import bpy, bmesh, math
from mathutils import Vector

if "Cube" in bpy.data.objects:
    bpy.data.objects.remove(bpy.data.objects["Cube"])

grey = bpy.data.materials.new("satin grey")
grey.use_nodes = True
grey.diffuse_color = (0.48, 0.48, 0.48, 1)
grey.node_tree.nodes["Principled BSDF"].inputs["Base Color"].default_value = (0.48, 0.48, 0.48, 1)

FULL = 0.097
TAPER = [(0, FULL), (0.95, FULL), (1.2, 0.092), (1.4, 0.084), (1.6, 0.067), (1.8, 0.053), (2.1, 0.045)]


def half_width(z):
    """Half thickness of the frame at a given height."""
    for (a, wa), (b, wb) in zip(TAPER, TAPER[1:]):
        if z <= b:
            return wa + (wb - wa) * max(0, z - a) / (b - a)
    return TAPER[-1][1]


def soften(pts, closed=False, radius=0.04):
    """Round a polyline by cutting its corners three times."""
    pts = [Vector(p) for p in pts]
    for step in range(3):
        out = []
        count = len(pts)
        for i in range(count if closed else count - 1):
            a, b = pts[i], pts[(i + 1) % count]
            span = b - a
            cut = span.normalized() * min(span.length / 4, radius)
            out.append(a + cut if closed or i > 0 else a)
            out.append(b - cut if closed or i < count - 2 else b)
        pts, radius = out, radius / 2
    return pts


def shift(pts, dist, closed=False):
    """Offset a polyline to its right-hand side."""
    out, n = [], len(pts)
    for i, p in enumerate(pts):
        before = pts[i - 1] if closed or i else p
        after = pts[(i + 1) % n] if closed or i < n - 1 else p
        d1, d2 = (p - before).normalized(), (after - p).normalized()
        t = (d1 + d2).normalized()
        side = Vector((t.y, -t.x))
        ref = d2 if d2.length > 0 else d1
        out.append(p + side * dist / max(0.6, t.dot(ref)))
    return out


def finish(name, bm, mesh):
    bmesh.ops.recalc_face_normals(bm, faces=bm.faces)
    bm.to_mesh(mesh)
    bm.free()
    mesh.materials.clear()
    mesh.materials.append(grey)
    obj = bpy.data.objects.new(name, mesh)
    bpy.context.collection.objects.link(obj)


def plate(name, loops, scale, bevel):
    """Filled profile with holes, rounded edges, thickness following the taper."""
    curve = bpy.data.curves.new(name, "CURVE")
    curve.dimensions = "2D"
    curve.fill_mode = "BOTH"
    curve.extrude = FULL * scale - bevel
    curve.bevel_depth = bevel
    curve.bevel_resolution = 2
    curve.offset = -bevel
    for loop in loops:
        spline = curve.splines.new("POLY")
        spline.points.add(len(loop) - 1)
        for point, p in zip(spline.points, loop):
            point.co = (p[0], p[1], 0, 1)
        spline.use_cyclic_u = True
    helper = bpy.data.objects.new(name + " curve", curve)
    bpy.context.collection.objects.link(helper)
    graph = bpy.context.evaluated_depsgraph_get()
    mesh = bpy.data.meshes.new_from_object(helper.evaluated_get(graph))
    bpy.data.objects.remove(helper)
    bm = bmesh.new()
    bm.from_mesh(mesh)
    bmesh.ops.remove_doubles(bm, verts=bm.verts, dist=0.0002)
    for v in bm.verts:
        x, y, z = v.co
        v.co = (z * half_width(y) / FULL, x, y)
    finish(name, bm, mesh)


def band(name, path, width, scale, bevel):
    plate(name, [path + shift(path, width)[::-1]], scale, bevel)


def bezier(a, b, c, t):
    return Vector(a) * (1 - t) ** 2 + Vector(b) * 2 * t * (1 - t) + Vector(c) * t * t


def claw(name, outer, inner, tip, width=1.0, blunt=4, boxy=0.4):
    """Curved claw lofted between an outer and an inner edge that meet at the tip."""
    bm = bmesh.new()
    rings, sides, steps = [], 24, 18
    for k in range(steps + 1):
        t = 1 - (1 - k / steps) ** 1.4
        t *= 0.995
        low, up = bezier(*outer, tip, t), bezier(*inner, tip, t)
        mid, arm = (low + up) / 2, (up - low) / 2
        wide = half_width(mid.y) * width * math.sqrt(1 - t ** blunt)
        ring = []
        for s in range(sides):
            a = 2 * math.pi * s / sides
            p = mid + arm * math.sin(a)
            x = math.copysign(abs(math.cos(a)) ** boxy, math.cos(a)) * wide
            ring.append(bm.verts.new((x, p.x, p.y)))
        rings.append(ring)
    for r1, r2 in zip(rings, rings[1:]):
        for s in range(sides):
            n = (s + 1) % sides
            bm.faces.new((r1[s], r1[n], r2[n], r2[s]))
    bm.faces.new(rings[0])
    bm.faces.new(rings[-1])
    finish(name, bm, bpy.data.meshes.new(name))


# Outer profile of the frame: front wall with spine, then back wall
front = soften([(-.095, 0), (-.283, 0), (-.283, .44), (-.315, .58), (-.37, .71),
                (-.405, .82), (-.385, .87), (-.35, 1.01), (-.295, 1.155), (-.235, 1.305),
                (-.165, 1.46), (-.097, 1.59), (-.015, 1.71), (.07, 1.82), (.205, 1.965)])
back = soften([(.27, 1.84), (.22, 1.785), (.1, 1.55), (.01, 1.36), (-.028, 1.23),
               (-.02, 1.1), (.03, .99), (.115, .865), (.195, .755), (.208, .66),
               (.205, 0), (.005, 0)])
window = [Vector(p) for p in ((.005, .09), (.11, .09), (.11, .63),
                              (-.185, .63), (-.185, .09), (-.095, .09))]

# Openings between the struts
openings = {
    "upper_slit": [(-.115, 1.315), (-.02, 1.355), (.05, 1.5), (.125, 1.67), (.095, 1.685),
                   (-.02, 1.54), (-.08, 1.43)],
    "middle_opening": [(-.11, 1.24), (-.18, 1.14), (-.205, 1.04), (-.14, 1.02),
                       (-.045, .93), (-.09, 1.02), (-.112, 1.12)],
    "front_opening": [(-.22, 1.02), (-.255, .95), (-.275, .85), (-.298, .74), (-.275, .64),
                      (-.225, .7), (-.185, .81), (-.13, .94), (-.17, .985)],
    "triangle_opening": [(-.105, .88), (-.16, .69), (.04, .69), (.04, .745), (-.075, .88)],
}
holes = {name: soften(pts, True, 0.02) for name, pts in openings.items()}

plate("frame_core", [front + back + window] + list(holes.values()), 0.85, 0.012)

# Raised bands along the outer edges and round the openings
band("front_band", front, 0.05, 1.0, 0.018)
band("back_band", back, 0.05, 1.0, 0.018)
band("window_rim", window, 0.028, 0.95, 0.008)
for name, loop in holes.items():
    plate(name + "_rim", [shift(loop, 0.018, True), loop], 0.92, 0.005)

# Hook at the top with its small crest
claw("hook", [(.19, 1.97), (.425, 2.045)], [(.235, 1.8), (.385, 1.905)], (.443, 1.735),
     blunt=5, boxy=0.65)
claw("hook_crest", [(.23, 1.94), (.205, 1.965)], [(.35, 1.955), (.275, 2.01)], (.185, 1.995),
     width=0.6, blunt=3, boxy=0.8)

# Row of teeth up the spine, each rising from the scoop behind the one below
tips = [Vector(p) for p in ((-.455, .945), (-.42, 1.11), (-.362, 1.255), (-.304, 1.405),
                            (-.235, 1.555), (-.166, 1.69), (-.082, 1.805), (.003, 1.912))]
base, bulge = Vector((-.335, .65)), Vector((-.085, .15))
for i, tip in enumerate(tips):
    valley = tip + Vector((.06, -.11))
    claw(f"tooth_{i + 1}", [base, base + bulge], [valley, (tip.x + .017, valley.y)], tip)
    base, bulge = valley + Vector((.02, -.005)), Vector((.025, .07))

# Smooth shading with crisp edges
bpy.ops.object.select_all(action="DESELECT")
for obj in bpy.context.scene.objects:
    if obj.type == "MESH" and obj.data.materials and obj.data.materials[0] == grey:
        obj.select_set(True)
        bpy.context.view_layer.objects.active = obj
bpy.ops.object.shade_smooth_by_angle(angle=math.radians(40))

******

Copy out each line of the listing where the string "Vector" appears.

from mathutils import Vector
    pts = [Vector(p) for p in pts]
        side = Vector((t.y, -t.x))
    return Vector(a) * (1 - t) ** 2 + Vector(b) * 2 * t * (1 - t) + Vector(c) * t * t
window = [Vector(p) for p in ((.005, .09), (.11, .09), (.11, .63),
tips = [Vector(p) for p in ((-.455, .945), (-.42, 1.11), (-.362, 1.255), (-.304, 1.405),
base, bulge = Vector((-.335, .65)), Vector((-.085, .15))
    valley = tip + Vector((.06, -.11))
    base, bulge = valley + Vector((.02, -.005)), Vector((.025, .07))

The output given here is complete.